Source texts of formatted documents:
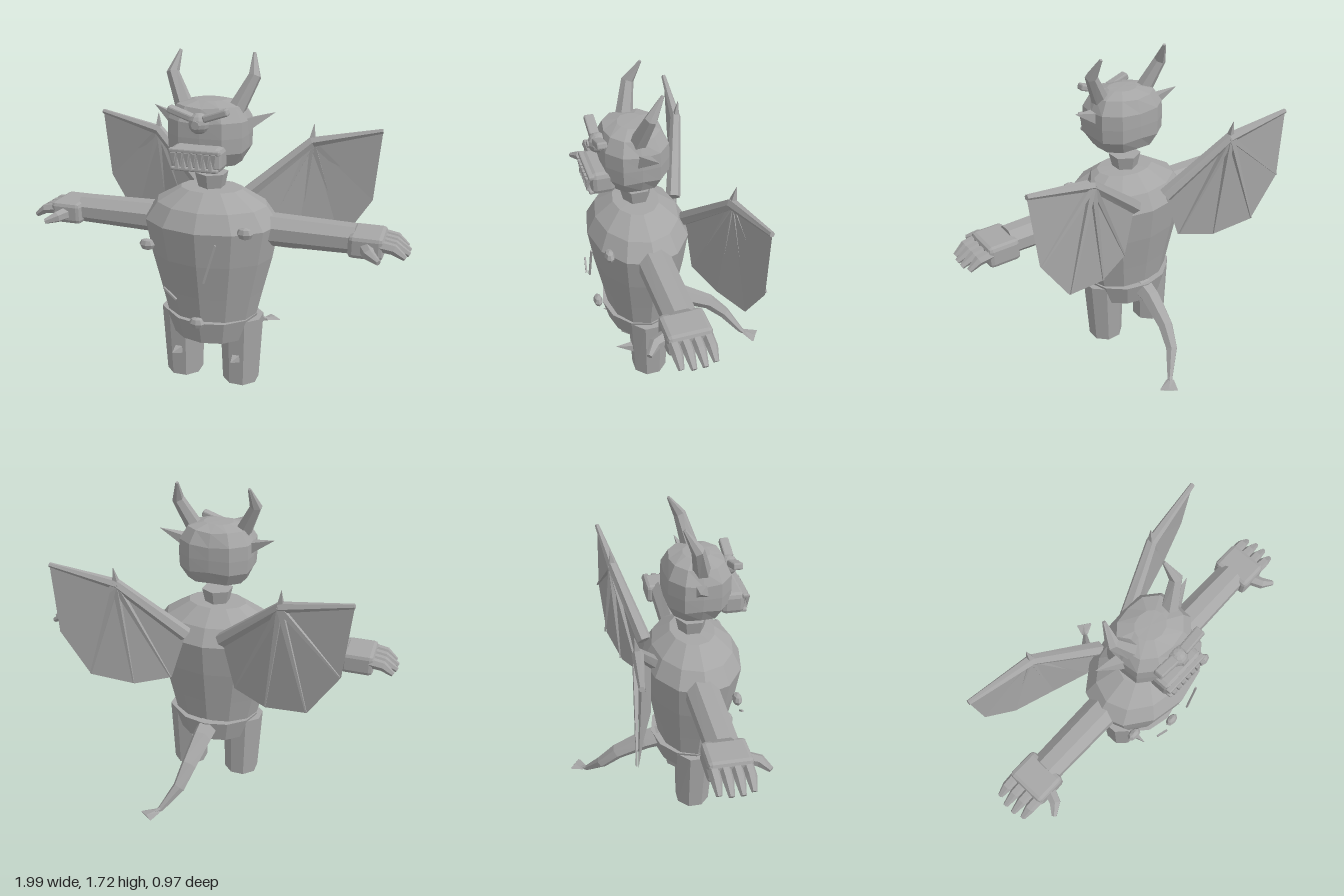
import * as THREE from 'three';
import { RoundedBoxGeometry } from 'three/addons/geometries/RoundedBoxGeometry.js';

const V = (x, y, z) => new THREE.Vector3(x, y, z);

// Capped tube through points, one radius (or [wide, deep] pair) per point
function loft(points, radii, sides, ref = V(0, 0, 1), spin = 0.5) {
  const rings = points.map((p, i) => {
    const t = points[Math.min(i + 1, points.length - 1)].clone().sub(points[Math.max(i - 1, 0)]).normalize();
    const u = ref.clone().cross(t).normalize();
    const v = t.clone().cross(u);
    const [ru, rv] = [].concat(radii[i], radii[i]);
    return Array.from({ length: sides }, (_, j) => {
      const a = ((j + spin) / sides) * Math.PI * 2;
      return p.clone().addScaledVector(u, Math.cos(a) * ru).addScaledVector(v, Math.sin(a) * rv);
    });
  });
  const tris = [];
  const last = rings.length - 1;
  for (let j = 0; j < sides; j++) {
    const k = (j + 1) % sides;
    for (let i = 0; i < last; i++) {
      const a = rings[i], b = rings[i + 1];
      tris.push(a[j], a[k], b[k], a[j], b[k], b[j]);
    }
    tris.push(points[0], rings[0][k], rings[0][j], points[last], rings[last][j], rings[last][k]);
  }
  return fromTriangles(tris);
}

function fromTriangles(tris) {
  const g = new THREE.BufferGeometry().setFromPoints(tris);
  g.computeVertexNormals();
  return g;
}

export function createModel() {
  const root = new THREE.Group();
  root.name = 'hornedMonster';
  const stone = new THREE.MeshStandardMaterial({ color: 0xa6a6a6, flatShading: true, side: THREE.DoubleSide });
  stone.name = 'stone grey';

  const add = (name, geometry, x = 0, y = 0, z = 0) => {
    const m = new THREE.Mesh(geometry, stone);
    m.name = name;
    m.position.set(x, y, z);
    root.add(m);
    return m;
  };
  const spike = (name, from, to, r, sides = 4, ref) => add(name, loft([from, to], [r, 0.001], sides, ref));

  // Barrel body and pelvis
  const lathe = (profile) => new THREE.LatheGeometry(profile.map(([r, y]) => new THREE.Vector2(r, y)), 12);
  add('body', lathe([[0, 0.36], [0.235, 0.36], [0.275, 0.53], [0.322, 0.72], [0.355, 0.9], [0.29, 0.99], [0.16, 1.065], [0, 1.07]]), 0, 0, 0.205).scale.z = 0.74;
  add('pelvis', lathe([[0, 0.27], [0.212, 0.27], [0.248, 0.395], [0, 0.395]]), 0, 0, 0.2).scale.z = 0.86;

  // Neck
  add('neck', new THREE.CylinderGeometry(0.085, 0.062, 0.1, 6), 0, 1.09, 0.2);

  // Head: a sphere squared off towards a box
  const head = new THREE.SphereGeometry(1, 12, 8);
  const pos = head.attributes.position;
  for (let i = 0; i < pos.count; i++) {
    const p = V(0, 0, 0).fromBufferAttribute(pos, i);
    const n = (Math.abs(p.x) ** 3.6 + Math.abs(p.y) ** 3.6 + Math.abs(p.z) ** 3.6) ** (1 / 3.6);
    p.divideScalar(n);
    pos.setXYZ(i, p.x * 0.195, p.y * 0.163, p.z * 0.165);
  }
  add('head', head, 0, 1.348, 0.212);

  // Single eye
  add('eye', new THREE.SphereGeometry(0.05, 10, 8), 0, 1.422, 0.378);
  add('pupil', new THREE.CylinderGeometry(0.02, 0.02, 0.008, 8), 0, 1.422, 0.428).rotation.x = Math.PI / 2;

  // Muzzle, lips and teeth
  add('muzzle', new RoundedBoxGeometry(0.25, 0.115, 0.12, 1, 0.025), 0, 1.262, 0.385);
  add('upperLip', new RoundedBoxGeometry(0.25, 0.022, 0.03, 1, 0.006), 0, 1.303, 0.443);
  add('lowerLip', new RoundedBoxGeometry(0.23, 0.018, 0.03, 1, 0.006), 0, 1.217, 0.443);
  for (let i = 0; i < 7; i++) {
    const x = (i - 3) * 0.033;
    spike('upperTooth', V(x, 1.297, 0.457), V(x, 1.235, 0.462), 0.017);
    if (i < 6) spike('lowerTooth', V(x + 0.0165, 1.22, 0.455), V(x + 0.0165, 1.275, 0.458), 0.015);
  }

  for (const s of [-1, 1]) {
    // Brow
    add('brow', new RoundedBoxGeometry(0.125, 0.034, 0.05, 1, 0.008), s * 0.087, 1.467, 0.387).rotation.z = s * 0.33;

    // Horn and ear
    add('horn', loft([V(s * 0.13, 1.46, 0.215), V(s * 0.208, 1.62, 0.17), V(s * 0.188, 1.72, 0.108)], [0.046, 0.032, 0.008], 6));
    spike('ear', V(s * 0.175, 1.39, 0.205), V(s * 0.31, 1.452, 0.165), 0.043);

    // Arm and hand
    add('arm', loft([V(s * 0.2, 0.87, 0.195), V(s * 0.73, 0.87, 0.195)], [[0.085, 0.092], [0.074, 0.083]], 8));
    add('palm', new RoundedBoxGeometry(0.168, 0.115, 0.215, 1, 0.022), s * 0.79, 0.862, 0.195);
    for (let i = 0; i < 4; i++) {
      const z = 0.115 + i * 0.053;
      const reach = i === 0 || i === 3 ? 0.975 : 0.99;
      add('finger', loft([V(s * 0.85, 0.878, z), V(s * 0.92, 0.868, z), V(s * reach, 0.83, z)], [0.029, 0.027, 0.014], 6));
    }
    add('thumb', loft([V(s * 0.79, 0.86, 0.28), V(s * 0.815, 0.855, 0.345), V(s * 0.865, 0.838, 0.385)], [0.034, 0.03, 0.014], 6, V(0, 1, 0)));

    // Leg with knee spike
    add('leg', loft([V(s * 0.16, 0, 0.2), V(s * 0.163, 0.38, 0.2)], [[0.097, 0.097], [0.115, 0.11]], 8));
    spike('kneeSpike', V(s * 0.16, 0.155, 0.28), V(s * 0.16, 0.185, 0.385), 0.032, 4, V(0, 1, 0));

    // Wing: arm bone, elbow claw, membrane fanned from the elbow, ribs
    const shoulder = V(s * 0.1, 0.95, -0.03);
    const elbow = V(s * 0.43, 1.24, -0.15);
    const tip = V(s * 0.785, 1.315, -0.19);
    const rim = [V(s * 0.755, 0.94, -0.2), V(s * 0.6, 0.695, -0.18), V(s * 0.37, 0.645, -0.12), V(s * 0.18, 0.68, -0.045)];
    add('wingBone', loft([shoulder, elbow, tip], [0.04, 0.029, 0.013], 6));
    spike('wingClaw', elbow, V(s * 0.435, 1.335, -0.165), 0.024);
    const edge = [tip, ...rim, shoulder];
    const fan = [];
    for (let i = 0; i < edge.length - 1; i++) {
      const pair = s > 0 ? [edge[i + 1], edge[i]] : [edge[i], edge[i + 1]];
      fan.push(elbow, ...pair);
    }
    add('wingMembrane', fromTriangles(fan));
    const back = V(0, 0, -0.01);
    for (const p of rim) {
      add('wingRib', loft([elbow.clone().add(back), p.clone().lerp(elbow, 0.02).add(back)], [0.02, 0.005], 4));
    }
  }

  // Tail with flat barb
  add('tail', loft(
    [V(0, 0.35, 0.04), V(0.005, 0.325, -0.05), V(0.025, 0.24, -0.21), V(0.05, 0.15, -0.3), V(0.125, 0.045, -0.385), V(0.145, 0.036, -0.41)],
    [0.06, 0.055, 0.043, 0.034, 0.016, 0.012], 6, V(1, 0, 0)));
  add('tailBarb', loft([V(0.135, 0.04, -0.4), V(0.182, 0.033, -0.452), V(0.184, 0.033, -0.455)],
    [[0.008, 0.02], [0.006, 0.048], [0.003, 0.046]], 4, V(0.7, 0, 0.7), 0));

  // Warts and scars on the belly
  for (const [x, y, z] of [[0.235, 0.91, 0.405], [-0.28, 0.787, 0.39], [0, 0.415, 0.44]]) {
    add('wart', new THREE.SphereGeometry(0.042, 8, 4), x, y, z).scale.set(1, 0.76, 0.6);
  }
  const scar = (a, b) => add('scar', loft([a, b], [0.007, 0.007], 4));
  scar(V(0.11, 0.86, 0.472), V(0.052, 0.66, 0.482));
  scar(V(-0.165, 0.6, 0.465), V(-0.095, 0.547, 0.475));

  return root;
}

INSTRUCTIONS TO FOLLOW: Leave out the pictures and repeat exactly the lines from the first line of the data through the line containing "pair) per point". Add nothing else.

RESULT FOR THIS TASK:
import * as THREE from 'three';
import { RoundedBoxGeometry } from 'three/addons/geometries/RoundedBoxGeometry.js';

const V = (x, y, z) => new THREE.Vector3(x, y, z);

// Capped tube through points, one radius (or [wide, deep] pair) per point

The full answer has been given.